[Saved data entries]
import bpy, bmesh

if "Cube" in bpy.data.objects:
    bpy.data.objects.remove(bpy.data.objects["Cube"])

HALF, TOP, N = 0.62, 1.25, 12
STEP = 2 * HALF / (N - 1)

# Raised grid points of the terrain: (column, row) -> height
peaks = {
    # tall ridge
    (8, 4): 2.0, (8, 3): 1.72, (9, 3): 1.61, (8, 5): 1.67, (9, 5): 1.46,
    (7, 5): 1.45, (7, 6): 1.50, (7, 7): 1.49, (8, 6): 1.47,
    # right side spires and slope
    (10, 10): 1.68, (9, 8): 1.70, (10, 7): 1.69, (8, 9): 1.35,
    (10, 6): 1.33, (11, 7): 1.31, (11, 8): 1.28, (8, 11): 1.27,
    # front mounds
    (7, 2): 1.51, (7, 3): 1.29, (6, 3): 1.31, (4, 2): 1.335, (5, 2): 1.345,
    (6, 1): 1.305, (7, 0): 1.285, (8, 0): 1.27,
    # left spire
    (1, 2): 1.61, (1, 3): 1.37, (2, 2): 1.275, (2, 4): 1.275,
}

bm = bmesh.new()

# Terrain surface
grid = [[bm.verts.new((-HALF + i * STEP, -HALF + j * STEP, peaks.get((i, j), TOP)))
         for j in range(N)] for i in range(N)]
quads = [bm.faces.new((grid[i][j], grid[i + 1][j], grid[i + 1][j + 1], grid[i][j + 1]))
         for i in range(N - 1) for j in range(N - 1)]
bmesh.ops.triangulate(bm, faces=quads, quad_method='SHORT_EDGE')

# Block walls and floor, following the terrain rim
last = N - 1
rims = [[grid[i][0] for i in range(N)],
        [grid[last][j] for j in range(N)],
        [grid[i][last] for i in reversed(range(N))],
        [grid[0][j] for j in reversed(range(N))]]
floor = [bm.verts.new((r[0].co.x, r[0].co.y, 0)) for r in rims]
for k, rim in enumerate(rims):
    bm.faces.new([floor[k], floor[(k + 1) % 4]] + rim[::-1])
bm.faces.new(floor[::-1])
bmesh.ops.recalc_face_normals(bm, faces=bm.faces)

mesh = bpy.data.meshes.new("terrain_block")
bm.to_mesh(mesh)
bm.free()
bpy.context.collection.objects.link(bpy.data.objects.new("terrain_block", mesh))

* * *

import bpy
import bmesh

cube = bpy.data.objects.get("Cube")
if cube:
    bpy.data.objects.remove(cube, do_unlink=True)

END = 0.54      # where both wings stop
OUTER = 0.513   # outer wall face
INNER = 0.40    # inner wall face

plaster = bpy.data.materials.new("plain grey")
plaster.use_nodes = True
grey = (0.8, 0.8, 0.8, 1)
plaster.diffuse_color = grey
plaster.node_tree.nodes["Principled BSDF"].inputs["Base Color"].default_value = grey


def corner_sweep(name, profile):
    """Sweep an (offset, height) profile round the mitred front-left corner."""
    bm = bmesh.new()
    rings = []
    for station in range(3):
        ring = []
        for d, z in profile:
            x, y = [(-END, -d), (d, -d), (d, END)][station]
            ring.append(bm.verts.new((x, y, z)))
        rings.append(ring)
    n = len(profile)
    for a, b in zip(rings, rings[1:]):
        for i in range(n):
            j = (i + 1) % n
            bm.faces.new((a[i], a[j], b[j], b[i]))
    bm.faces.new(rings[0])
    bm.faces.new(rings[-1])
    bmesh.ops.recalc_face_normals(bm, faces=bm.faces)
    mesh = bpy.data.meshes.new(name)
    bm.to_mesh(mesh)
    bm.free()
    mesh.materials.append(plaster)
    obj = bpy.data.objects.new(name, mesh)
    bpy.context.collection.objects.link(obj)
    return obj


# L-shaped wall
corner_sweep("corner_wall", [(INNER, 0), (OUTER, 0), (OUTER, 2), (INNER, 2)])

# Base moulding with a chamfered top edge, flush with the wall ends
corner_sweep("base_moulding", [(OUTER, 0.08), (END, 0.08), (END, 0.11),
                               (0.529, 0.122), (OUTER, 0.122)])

*The task*
Filter the records above, keeping each line that contains the word "range".

*Result of this task*
         for j in range(N)] for i in range(N)]
         for i in range(N - 1) for j in range(N - 1)]
rims = [[grid[i][0] for i in range(N)],
        [grid[last][j] for j in range(N)],
        [grid[i][last] for i in reversed(range(N))],
        [grid[0][j] for j in reversed(range(N))]]
    for station in range(3):
        for i in range(n):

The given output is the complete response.